And a further review – by Rob Barnett:-
Margaret Fingerhut, like Lydia Artymiw, was with Chandos during
their earliest days. Fingerhut has been a constant presence
while Artymiw moved to pastures new.
While some companies manage train-wrecks in design terms Chandos
are consistently daring and successful in their abstemious approach
to visual detailing. The stark cover for this disc tells us
a great deal about the company and a great deal that is good.
We start this Leighton collection with The piano sonata op. 64. It was written for the
pianist Peter Wallfisch who premiered and performed many of
Leighton's works from the 1950s. The Sonata is haunted by and
seasoned with dissonance. Crucially it's buffeted by the passions
and especially by a sort of stalking predatory anxiety. Gentle
bell-like dissonances are also in play in the fractured slowly-
evolving kaleidoscope of the central Chorale. Negation and motoric
energy rack the exciting finale until, violence-spent, the work
dissolves in a desultory quiet twinkle.
The 1988 Preludes were written in the year of his death. The
D minor is jazzy, ruthless and offset with flowing tributaries
of notes. The D major speaks of contentment, lush meadows and
a seeming gradient accelerating down a steep and precipitous
face. It is as if the contentment was written in the shadow
of something awful. The E flat minor sports a melancholy and
hypnotic coolness. The C major is like a hyperactive water wag-tail
- delightful and not breathless but certainly virtuosic. The
C minor is a more ferocious and defiant. Its pugnacious mood
is soon established and then sustained. It sounds a little like
the Ferguson piano sonata. Leighton completed only five of an
intended set of 24 preludes.
Then we come to two premiere recordings.
Winter Scenes from 1953 is written in a more accessible language,
caught somewhere between Finzi in his piano writing for the
songs and Howard Ferguson. The first is a cut-glass and earth-
stood-hard-as-iron landscape. There’s then a fervent fast-flying
feroce called The Wind. Then comes the twinkling
Mist, as vivid a picture of mystery as any film score.
In fact, if orchestrated, it would make an ideal accompaniment

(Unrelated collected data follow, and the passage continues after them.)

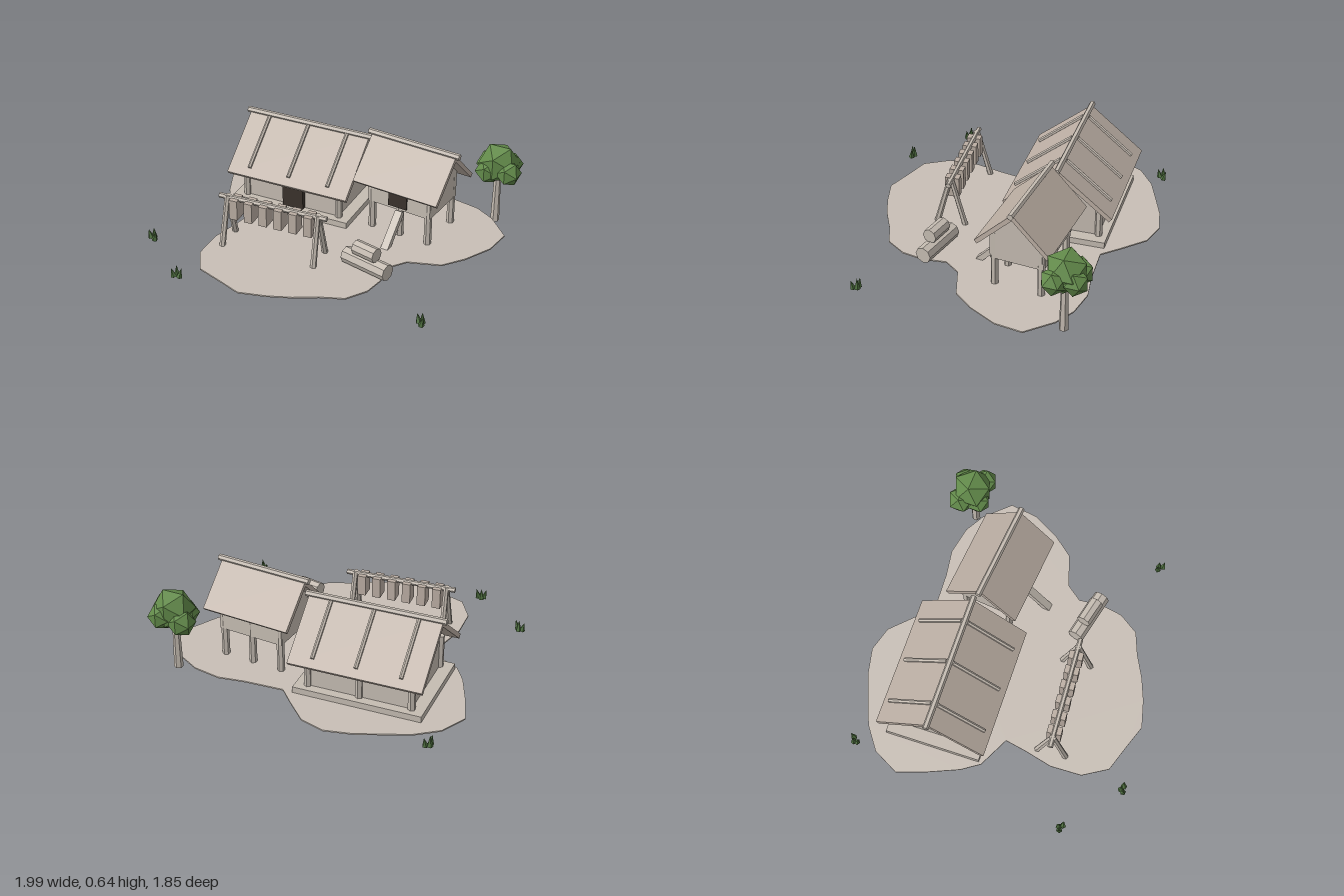
import * as THREE from 'three';

const mat = (name, color) => Object.assign(new THREE.MeshStandardMaterial({ color }), { name });

export function createModel() {
  const M = {
    earth: mat('pale earth', 0xc8bfb6), thatch: mat('thatch', 0xbcafa4), wood: mat('weathered wood', 0xc5bcb2),
    wall: mat('wall planks', 0xc6bdb3), dark: mat('dark opening', 0x3b332d),
    leaf: mat('leaf green', 0x628a4a), grass: mat('grass green', 0x4f7040),
  };
  const root = new THREE.Group();
  root.name = 'stiltHouseVillage';

  // Faceted mesh
  const add = (parent, name, geo, material, x = 0, y = 0, z = 0) => {
    const g = geo.index ? geo.toNonIndexed() : geo;
    g.computeVertexNormals();
    const m = new THREE.Mesh(g, material);
    m.name = name;
    m.position.set(x, y, z);
    parent.add(m);
    return m;
  };
  const box = (parent, name, w, h, d, material, x, y, z) =>
    add(parent, name, new THREE.BoxGeometry(w, h, d), material, x, y, z);
  // Round pole from a to b
  const pole = (parent, name, a, b, r0, r1 = r0, sides = 6, material = M.wood) => {
    const A = new THREE.Vector3(...a), B = new THREE.Vector3(...b), dir = B.clone().sub(A);
    const m = add(parent, name, new THREE.CylinderGeometry(r1, r0, dir.length(), sides), material);
    m.position.copy(A).add(B).multiplyScalar(0.5);
    m.quaternion.setFromUnitVectors(new THREE.Vector3(0, 1, 0), dir.normalize());
    return m;
  };
  // Profile in (z, y), extruded along x and centred
  const prism = (points, length) => {
    const s = new THREE.Shape(points.map(([z, y]) => new THREE.Vector2(z, y)));
    const g = new THREE.ExtrudeGeometry(s, { depth: length, bevelEnabled: false });
    return g.translate(0, 0, -length / 2).rotateY(Math.PI / 2);
  };
  const group = (name, x, z, turn) => {
    const g = new THREE.Group();
    g.name = name;
    g.position.set(x, 0, z);
    g.rotation.y = turn;
    root.add(g);
    return g;
  };

  // Ground patch
  const outline = [-.3, -.93, -.14, -.89, 0, -.76, .1, -.66, .35, -.68, .52, -.71, .7, -.68, .83, -.61, .98, -.46,
    .96, -.28, .87, -.1, .77, .03, .57, .1, .5, .2, .52, .35, .5, .49, .42, .62, .28, .68, .14, .76, 0, .82,
    -.17, .87, -.33, .82, -.5, .77, -.6, .62, -.615, .42, -.58, .24, -.56, .1, -.76, .01, -.84, -.1, -.93, -.29,
    -1, -.47, -.92, -.64, -.78, -.75, -.6, -.83, -.46, -.89];
  const pts = [];
  for (let i = 0; i < outline.length; i += 2) pts.push(new THREE.Vector2(outline[i], -outline[i + 1]));
  add(root, 'ground', new THREE.ExtrudeGeometry(new THREE.Shape(pts), { depth: 0.009, bevelEnabled: false })
    .rotateX(-Math.PI / 2), M.earth, 0, 0.036, 0);

  // House with posts, gabled walls, thatched roof and ridge pole
  const house = (o) => {
    const g = group(o.name, o.x, o.z, o.turn);
    const slope = (o.top - o.eave) / o.half, drop = o.thick * Math.hypot(1, slope);
    const len = Math.hypot(1, slope), nz = o.thick * slope / len, ny = o.thick / len;
    add(g, 'roof', prism([[0, o.top], [-o.half, o.eave], [-o.half + nz, o.eave - ny], [0, o.top - drop],
      [o.half - nz, o.eave - ny], [o.half, o.eave]], o.roofLen), M.thatch);
    const under = (z) => o.top - drop - z * slope - 0.002, w = o.wallHalf;
    add(g, 'walls', prism([[-w, o.floor], [w, o.floor], [w, under(w)], [0, under(0)], [-w, under(w)]], o.wallLen), M.wall);
    pole(g, 'ridgePole', [-o.ridgeLen / 2, o.top, 0], [o.ridgeLen / 2, o.top, 0], 0.02);
    for (const x of [-1, 0, 1]) for (const z of [-1, 1])
      pole(g, 'post', [x * o.postX, 0.01, z * o.postZ], [x * o.postX, under(o.postZ + 0.02), z * o.postZ], 0.024);
    return { g, roofY: (z) => o.top - z * slope };
  };

  // Long house on a low platform
  const long = house({ name: 'longHouse', x: -.358, z: -.337, turn: .05, top: .563, eave: .278, half: .35, thick: .03,
    roofLen: .845, ridgeLen: .89, floor: .08, wallLen: .66, wallHalf: .25, postX: .33, postZ: .25 });
  box(long.g, 'platform', .82, .055, .615, M.wood, 0, .0575, 0);
  box(long.g, 'door', .145, .15, .03, M.dark, .015, .16, .265);
  for (const x of [-.28, 0, .275]) for (const s of [-1, 1])
    pole(long.g, 'roofBatten', [x, long.roofY(.02) + .01, s * .02], [x, long.roofY(.31) + .01, s * .31], 0.013);

  // Raised store house with a sloping plank
  const store = house({ name: 'storeHouse', x: .4, z: -.31, turn: -.063, top: .625, eave: .388, half: .24, thick: .028,
    roofLen: .59, ridgeLen: .64, floor: .235, wallLen: .44, wallHalf: .172, postX: .2, postZ: .15 });
  box(store.g, 'window', .13, .11, .012, M.dark, -.005, .31, .176);
  const plank = box(store.g, 'entryPlank', .05, .035, .28, M.wood, .005, .118, .262);
  plank.rotation.x = .82;

  // Drying rack with hanging bundles
  const rack = group('dryingRack', -.222, .364, .096);
  pole(rack, 'rackBeam', [-.362, .348, 0], [.362, .348, 0], 0.017);
  for (const x of [-.31, .31]) for (const s of [-1, 1])
    pole(rack, 'rackLeg', [x, .008, s * .1], [x * .98, .36, s * .005], 0.02, 0.017);
  for (let i = 0; i < 6; i++)
    box(rack, 'hangingBundle', .054, .135, .09, M.thatch, -.25 + i * .1, .286, 0);

  // Stacked logs
  const logs = group('logPile', .395, .3, -.2);
  pole(logs, 'lowerLog', [-.162, .097, 0], [.162, .097, 0], 0.053, 0.053, 8);
  pole(logs, 'upperLog', [-.08, .187, .005], [.08, .187, .005], 0.047, 0.047, 8);

  // Tree
  const tree = group('tree', .83, -.66, 0);
  pole(tree, 'trunk', [0, .01, 0], [0, .36, 0], 0.029, 0.021, 6);
  for (const [x, y, z, r] of [[0, .43, -.01, .135], [.085, .4, .04, .085], [-.08, .38, -.06, .09],
    [.05, .4, -.075, .085], [-.05, .385, .045, .085]])
    add(tree, 'foliage', new THREE.IcosahedronGeometry(r, 0), M.leaf, x, y, z);

  // Grass tufts
  for (const [x, z, turn] of [[-.9, -.79, 1.3], [-.955, .613, 0], [-.59, .89, .5], [.91, .613, -.4]]) {
    const tuft = group('grassTuft', x, z, turn);
    for (const [dx, dz, h, lean] of [[-.024, 0, .06, .25], [.002, -.01, .075, 0], [.024, .012, .065, -.25]]) {
      const blade = add(tuft, 'blade', new THREE.ConeGeometry(.02, h, 5), M.grass, dx, .032 + h / 2, dz);
      blade.rotation.z = lean;
    }
  }
  return root;
}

to a fogbound forest scene. Woodsprites is rather capricious
and much in the manner of Cyril Scott’s many miniatures. By
the Fireside is a ‘Werther’s Original’ romantic scene. It
could have been written to order and specification and is all
very atmospheric and cosy. Snowflakes's flurries
of glinting notes has about it a passing touch of Medtner but it’s lightly applied. The final Carol is again
Finzian. This is all very different from the later works and would go down well as an orchestrated suite of light but delicately
The Piano Sonata No 3 op. 27 is in four movements. This is much
tougher music and while always having a rhetorical-heroic face
it is as satisfyingly involuted as the sonata op 64 and the
preludes. The sonata ends with a sometimes Mussorgskian Presto-Brillante
which again has the determined heroic face of the Ferguson sonata.